What would you do as a local politician faced with an impossible choice of cuts?

Playwright Jack Thorne's latest work 'Hope' poses the question to audiences
Ed Harcourt on Romeo Beckham and life as a court composer at Burberry

Call me Ed Mozart

Paloma Faith, Lana del Ray... Romeo Beckham. Ed Harcourt has proved that he can write for them all. But it took a personal crisis to turn him from indie star to writer-for-hire
10 best stocking fillers for foodies

Festive treats: 10 best stocking fillers for foodies

From boozy milk to wasabi, give the food-lover in your life some extra-special, unusual treats to wake up to on Christmas morning
Phil Hughes head injury: He had one weakness – it has come back to haunt him

Phil Hughes had one weakness – it has come back to haunt him

Prolific opener had world at his feet until Harmison and Flintoff bounced him
'I have an age of attraction that starts as low as four': How do you deal with a paedophile who has never committed a crime?

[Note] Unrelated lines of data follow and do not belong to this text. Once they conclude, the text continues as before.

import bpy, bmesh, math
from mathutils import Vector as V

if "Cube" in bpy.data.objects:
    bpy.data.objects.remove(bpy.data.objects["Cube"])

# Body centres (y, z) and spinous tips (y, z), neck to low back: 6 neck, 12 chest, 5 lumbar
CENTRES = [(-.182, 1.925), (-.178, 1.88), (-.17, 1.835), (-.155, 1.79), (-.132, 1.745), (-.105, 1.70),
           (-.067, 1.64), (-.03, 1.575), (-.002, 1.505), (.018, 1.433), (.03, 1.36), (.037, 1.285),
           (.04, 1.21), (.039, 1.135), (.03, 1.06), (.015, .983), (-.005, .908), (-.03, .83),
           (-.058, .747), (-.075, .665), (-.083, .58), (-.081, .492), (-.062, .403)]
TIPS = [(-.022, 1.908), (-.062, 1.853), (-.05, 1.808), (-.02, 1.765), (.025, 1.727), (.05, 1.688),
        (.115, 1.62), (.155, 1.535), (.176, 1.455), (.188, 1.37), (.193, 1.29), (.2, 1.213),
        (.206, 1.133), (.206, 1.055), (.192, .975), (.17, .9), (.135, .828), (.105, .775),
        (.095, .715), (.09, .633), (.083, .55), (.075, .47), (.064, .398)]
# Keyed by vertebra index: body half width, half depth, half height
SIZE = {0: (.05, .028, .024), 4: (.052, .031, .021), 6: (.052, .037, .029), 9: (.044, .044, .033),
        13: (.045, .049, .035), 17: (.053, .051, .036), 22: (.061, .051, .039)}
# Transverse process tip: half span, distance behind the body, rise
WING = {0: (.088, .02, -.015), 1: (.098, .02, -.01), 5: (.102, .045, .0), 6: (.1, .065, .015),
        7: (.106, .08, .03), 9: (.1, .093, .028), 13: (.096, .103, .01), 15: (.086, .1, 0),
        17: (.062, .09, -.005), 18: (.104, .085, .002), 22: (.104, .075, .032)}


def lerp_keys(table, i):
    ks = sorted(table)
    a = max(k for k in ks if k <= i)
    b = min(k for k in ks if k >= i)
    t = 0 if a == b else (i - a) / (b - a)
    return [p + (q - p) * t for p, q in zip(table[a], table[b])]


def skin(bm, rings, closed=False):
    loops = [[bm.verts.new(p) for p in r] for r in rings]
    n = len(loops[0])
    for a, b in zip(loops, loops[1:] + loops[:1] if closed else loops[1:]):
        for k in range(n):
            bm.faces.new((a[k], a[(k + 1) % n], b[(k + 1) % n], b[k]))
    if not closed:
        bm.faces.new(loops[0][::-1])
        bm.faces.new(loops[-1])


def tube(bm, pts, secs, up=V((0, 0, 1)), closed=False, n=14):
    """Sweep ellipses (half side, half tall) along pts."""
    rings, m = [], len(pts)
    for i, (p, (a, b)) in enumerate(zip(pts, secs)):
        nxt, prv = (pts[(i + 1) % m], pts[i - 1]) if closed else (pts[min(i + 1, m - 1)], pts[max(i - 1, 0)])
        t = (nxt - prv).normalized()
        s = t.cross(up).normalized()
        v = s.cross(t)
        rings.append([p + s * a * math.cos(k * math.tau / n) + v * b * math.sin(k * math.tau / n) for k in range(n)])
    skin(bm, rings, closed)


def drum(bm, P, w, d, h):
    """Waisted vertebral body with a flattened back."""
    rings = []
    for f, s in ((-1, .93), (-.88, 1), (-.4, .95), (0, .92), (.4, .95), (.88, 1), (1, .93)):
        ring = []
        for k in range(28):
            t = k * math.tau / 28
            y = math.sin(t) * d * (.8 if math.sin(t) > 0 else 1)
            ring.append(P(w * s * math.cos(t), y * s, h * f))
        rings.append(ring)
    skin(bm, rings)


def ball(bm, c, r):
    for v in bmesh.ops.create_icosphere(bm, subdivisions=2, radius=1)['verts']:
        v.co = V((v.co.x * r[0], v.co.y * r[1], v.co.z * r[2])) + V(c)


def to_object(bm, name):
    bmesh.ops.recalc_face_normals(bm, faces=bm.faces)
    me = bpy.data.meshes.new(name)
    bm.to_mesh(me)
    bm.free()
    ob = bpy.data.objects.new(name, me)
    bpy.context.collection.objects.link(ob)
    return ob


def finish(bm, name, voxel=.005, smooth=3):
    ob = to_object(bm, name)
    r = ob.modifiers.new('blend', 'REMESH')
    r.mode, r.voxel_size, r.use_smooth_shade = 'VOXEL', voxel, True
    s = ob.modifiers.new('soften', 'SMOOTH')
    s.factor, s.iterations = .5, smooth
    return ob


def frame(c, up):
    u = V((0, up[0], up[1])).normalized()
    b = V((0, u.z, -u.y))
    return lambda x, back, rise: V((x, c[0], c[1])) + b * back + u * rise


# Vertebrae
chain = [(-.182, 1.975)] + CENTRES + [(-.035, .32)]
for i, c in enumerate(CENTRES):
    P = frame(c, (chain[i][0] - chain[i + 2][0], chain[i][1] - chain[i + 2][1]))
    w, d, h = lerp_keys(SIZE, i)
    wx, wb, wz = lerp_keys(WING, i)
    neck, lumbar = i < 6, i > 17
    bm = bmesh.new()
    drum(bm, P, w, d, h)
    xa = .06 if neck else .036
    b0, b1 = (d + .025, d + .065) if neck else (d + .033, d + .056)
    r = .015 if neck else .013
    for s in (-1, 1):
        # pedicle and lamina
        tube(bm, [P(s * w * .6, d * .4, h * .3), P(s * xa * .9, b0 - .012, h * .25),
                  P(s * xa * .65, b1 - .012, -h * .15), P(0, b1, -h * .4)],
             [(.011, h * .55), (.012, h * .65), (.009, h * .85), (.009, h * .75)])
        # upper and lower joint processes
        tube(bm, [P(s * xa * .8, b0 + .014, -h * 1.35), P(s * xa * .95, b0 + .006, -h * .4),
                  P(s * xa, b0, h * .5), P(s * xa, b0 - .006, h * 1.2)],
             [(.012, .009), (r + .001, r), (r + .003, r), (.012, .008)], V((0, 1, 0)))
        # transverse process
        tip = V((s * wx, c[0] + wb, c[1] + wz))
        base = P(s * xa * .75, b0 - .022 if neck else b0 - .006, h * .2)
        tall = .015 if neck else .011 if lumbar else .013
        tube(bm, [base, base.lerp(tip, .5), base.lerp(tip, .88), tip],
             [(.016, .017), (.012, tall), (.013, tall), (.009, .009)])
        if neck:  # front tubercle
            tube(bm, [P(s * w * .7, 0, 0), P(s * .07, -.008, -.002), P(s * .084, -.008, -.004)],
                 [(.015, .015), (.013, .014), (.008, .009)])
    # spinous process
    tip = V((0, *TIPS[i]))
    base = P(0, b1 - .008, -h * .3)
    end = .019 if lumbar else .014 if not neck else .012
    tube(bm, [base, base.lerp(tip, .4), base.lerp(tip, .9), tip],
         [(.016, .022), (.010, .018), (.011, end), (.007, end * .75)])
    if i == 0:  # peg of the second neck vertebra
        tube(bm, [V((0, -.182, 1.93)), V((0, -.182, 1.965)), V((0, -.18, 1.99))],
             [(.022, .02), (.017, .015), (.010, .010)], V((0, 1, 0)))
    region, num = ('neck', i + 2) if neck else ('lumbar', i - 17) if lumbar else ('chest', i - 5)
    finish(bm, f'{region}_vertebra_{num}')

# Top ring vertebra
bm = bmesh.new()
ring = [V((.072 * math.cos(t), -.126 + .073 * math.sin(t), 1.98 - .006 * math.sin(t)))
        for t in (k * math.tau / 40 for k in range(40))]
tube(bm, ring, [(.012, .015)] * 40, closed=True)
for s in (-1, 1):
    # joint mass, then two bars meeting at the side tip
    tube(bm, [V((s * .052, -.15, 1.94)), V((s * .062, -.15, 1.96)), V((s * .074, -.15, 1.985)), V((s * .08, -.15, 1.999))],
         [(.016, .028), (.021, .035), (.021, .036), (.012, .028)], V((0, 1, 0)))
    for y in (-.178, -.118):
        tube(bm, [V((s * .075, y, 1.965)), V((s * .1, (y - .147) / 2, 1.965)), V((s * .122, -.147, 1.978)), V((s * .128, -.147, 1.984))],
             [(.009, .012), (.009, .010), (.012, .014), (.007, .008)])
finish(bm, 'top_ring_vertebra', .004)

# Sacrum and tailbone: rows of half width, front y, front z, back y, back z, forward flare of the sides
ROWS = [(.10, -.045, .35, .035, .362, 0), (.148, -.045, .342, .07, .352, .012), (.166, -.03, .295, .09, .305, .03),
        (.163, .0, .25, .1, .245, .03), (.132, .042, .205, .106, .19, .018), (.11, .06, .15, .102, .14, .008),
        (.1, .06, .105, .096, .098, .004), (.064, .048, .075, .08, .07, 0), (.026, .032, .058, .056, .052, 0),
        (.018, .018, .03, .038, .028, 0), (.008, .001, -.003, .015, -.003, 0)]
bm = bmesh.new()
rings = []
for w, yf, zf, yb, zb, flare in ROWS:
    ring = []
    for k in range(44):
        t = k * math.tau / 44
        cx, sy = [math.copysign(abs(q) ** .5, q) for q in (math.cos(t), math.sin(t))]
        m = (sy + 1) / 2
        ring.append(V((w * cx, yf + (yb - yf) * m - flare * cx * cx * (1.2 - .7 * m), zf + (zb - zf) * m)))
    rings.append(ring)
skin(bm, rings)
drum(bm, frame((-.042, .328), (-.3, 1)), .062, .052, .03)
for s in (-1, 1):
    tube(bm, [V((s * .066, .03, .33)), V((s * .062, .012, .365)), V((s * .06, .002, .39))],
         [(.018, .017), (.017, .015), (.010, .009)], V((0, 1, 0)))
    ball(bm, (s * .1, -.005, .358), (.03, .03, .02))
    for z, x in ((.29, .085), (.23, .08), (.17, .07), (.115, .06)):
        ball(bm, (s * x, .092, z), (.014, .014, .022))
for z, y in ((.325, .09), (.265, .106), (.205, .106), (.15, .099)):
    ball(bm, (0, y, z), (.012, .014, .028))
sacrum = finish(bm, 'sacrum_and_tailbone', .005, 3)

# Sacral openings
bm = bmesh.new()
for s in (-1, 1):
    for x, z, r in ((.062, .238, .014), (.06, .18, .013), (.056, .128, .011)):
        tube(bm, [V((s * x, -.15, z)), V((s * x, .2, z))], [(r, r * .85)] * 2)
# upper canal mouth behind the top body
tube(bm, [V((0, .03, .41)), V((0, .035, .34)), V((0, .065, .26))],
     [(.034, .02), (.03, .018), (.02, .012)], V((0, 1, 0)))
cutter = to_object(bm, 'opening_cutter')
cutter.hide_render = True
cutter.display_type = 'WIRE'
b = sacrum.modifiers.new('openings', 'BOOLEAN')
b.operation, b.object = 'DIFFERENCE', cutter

'I am a paedophile'

Is our approach to sex offenders helping to create more victims?
How bad do you have to be to lose a Home Office contract?

How bad do you have to be to lose a Home Office contract?

Serco given Yarl’s Wood immigration contract despite ‘vast failings’
Green Party on the march in Bristol: From a lost deposit to victory

From a lost deposit to victory

Green Party on the march in Bristol
Putting the grot right into Santa's grotto

Winter blunderlands

Putting the grot into grotto
'It just came to us, why not do it naked?' London's first nude free runner captured in breathtaking images across capital

'It just came to us, why not do it naked?'

London's first nude free runner captured in breathtaking images across capital